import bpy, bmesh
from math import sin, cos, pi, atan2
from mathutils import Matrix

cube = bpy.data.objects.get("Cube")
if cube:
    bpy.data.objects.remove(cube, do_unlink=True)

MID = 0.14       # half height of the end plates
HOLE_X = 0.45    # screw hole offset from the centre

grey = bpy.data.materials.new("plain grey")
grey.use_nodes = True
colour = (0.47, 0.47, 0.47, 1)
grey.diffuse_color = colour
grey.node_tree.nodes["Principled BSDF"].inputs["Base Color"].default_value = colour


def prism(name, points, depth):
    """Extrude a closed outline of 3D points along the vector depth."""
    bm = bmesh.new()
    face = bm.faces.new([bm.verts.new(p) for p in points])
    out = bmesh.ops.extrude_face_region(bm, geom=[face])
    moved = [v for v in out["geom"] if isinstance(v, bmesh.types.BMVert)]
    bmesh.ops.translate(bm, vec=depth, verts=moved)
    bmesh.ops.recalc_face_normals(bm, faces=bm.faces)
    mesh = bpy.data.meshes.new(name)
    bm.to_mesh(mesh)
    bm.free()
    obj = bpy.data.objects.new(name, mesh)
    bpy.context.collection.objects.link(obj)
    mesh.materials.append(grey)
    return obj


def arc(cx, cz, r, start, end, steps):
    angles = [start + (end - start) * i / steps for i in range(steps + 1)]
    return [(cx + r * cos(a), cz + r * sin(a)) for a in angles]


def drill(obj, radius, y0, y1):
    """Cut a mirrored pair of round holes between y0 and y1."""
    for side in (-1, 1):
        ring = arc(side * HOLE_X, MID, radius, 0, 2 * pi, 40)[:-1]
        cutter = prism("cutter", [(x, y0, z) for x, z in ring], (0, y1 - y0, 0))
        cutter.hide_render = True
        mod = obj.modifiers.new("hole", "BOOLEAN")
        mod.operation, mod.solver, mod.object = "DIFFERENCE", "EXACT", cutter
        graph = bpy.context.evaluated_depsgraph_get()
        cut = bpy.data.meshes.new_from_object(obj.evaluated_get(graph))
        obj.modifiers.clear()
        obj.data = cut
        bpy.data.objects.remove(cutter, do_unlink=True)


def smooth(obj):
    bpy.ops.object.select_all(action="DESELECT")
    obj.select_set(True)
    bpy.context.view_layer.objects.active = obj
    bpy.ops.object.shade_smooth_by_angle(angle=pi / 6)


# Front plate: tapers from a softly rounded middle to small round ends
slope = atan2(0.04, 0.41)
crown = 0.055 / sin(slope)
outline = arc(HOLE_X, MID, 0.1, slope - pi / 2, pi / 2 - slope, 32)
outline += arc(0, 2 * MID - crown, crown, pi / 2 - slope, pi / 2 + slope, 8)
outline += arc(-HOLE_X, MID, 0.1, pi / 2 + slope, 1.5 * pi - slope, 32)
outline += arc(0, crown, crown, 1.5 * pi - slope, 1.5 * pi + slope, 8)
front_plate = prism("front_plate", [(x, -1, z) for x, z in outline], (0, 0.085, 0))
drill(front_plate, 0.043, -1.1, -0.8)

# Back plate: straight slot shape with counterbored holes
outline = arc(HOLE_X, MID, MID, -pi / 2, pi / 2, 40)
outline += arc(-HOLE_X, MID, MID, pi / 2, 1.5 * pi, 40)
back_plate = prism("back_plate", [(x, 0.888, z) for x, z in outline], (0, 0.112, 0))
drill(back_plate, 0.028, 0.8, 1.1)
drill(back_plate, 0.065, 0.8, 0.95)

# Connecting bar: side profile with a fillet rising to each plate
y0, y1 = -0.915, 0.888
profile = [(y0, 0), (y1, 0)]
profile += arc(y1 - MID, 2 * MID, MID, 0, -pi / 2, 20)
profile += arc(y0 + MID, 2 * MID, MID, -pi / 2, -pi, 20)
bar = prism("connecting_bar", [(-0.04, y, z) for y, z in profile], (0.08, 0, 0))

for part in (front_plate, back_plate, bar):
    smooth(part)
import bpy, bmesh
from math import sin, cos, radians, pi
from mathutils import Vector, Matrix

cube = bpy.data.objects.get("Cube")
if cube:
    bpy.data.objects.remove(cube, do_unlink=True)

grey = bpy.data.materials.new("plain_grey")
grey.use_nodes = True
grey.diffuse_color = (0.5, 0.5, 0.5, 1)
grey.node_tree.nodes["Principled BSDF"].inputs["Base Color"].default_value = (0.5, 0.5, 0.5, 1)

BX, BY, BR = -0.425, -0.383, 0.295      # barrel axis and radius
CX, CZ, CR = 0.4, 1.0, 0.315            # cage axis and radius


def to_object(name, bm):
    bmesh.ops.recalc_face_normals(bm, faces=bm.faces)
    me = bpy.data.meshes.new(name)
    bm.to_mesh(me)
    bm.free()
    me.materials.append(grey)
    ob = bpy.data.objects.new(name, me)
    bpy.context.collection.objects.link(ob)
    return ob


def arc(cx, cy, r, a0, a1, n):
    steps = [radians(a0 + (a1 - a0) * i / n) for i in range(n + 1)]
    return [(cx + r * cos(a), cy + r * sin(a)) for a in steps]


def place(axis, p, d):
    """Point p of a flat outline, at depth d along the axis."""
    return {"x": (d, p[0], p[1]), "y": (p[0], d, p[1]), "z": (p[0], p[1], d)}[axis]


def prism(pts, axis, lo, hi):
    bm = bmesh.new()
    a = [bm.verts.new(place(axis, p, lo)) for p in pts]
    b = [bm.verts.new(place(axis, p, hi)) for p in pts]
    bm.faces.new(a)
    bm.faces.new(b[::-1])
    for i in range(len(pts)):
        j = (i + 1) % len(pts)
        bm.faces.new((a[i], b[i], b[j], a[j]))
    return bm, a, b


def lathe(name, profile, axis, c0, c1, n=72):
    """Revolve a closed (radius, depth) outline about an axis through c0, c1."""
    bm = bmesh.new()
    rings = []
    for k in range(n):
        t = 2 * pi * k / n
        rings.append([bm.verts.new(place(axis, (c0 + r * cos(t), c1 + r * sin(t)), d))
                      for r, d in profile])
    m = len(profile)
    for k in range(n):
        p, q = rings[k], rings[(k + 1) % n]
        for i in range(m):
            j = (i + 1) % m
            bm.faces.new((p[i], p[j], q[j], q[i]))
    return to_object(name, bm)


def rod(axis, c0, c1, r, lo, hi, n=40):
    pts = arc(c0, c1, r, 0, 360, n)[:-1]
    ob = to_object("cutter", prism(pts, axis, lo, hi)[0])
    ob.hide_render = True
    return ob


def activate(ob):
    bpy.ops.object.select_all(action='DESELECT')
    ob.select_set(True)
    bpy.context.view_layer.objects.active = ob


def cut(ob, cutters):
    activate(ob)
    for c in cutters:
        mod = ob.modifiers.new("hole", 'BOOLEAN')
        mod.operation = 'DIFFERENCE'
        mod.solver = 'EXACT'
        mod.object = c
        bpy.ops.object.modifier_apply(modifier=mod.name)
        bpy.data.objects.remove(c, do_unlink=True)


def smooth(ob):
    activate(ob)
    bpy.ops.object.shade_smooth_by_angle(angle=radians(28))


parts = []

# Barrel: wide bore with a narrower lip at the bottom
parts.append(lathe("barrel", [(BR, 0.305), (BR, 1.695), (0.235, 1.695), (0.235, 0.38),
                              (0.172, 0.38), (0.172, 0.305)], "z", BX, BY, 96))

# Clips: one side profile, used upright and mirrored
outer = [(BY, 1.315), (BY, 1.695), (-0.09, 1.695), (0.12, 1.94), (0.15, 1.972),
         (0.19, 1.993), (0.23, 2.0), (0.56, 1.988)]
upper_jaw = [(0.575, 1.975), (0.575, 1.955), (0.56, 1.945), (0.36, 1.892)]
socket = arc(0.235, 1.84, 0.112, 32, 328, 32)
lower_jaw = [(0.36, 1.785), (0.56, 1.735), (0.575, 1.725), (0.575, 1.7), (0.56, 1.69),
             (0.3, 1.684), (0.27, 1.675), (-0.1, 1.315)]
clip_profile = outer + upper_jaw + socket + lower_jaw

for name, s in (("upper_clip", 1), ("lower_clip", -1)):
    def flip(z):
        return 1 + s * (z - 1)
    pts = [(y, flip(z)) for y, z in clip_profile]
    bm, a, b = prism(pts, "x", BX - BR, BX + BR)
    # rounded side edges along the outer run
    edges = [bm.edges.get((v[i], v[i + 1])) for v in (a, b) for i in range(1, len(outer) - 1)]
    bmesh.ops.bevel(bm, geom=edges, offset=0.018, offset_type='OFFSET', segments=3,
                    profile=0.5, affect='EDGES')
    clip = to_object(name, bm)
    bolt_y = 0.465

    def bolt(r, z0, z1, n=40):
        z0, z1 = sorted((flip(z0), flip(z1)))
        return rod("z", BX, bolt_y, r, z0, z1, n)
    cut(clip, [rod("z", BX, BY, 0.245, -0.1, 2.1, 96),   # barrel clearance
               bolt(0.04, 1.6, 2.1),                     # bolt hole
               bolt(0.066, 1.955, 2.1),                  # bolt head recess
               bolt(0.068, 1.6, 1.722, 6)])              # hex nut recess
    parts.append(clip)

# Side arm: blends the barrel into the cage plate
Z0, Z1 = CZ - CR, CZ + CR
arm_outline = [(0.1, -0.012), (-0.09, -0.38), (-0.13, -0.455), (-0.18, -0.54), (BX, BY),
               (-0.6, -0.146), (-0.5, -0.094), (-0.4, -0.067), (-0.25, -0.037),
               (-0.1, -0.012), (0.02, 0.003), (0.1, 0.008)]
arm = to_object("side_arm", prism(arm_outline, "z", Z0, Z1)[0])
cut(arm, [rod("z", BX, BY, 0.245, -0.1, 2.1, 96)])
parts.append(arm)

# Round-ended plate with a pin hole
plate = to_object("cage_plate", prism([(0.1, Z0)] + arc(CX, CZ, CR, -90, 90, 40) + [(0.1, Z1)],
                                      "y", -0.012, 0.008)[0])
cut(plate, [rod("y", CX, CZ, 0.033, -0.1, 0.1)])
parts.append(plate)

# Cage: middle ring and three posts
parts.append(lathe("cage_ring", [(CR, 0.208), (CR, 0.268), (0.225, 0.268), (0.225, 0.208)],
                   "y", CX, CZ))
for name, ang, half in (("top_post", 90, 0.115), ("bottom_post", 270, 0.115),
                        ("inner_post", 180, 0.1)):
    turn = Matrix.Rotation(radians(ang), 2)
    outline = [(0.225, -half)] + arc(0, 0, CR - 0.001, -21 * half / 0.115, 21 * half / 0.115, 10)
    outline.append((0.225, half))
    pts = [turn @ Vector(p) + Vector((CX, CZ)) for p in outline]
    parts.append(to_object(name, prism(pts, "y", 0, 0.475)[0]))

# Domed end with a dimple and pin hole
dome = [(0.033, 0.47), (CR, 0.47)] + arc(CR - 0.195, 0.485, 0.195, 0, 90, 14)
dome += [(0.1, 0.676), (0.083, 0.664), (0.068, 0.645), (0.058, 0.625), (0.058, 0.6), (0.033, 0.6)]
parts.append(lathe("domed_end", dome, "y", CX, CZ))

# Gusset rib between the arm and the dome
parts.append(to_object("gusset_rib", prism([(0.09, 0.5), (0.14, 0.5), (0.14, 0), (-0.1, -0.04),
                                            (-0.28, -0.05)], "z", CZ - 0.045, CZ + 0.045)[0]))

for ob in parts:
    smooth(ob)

**What you are asked to do:**
Please copy, word for word, every line from the first line of the records through the line containing "obj = bpy.data.objects.new(name, mesh)", with both of those lines included and nothing else.

**Task solution:**
import bpy, bmesh
from math import sin, cos, pi, atan2
from mathutils import Matrix

cube = bpy.data.objects.get("Cube")
if cube:
    bpy.data.objects.remove(cube, do_unlink=True)

MID = 0.14       # half height of the end plates
HOLE_X = 0.45    # screw hole offset from the centre

grey = bpy.data.materials.new("plain grey")
grey.use_nodes = True
colour = (0.47, 0.47, 0.47, 1)
grey.diffuse_color = colour
grey.node_tree.nodes["Principled BSDF"].inputs["Base Color"].default_value = colour


def prism(name, points, depth):
    """Extrude a closed outline of 3D points along the vector depth."""
    bm = bmesh.new()
    face = bm.faces.new([bm.verts.new(p) for p in points])
    out = bmesh.ops.extrude_face_region(bm, geom=[face])
    moved = [v for v in out["geom"] if isinstance(v, bmesh.types.BMVert)]
    bmesh.ops.translate(bm, vec=depth, verts=moved)
    bmesh.ops.recalc_face_normals(bm, faces=bm.faces)
    mesh = bpy.data.meshes.new(name)
    bm.to_mesh(mesh)
    bm.free()
    obj = bpy.data.objects.new(name, mesh)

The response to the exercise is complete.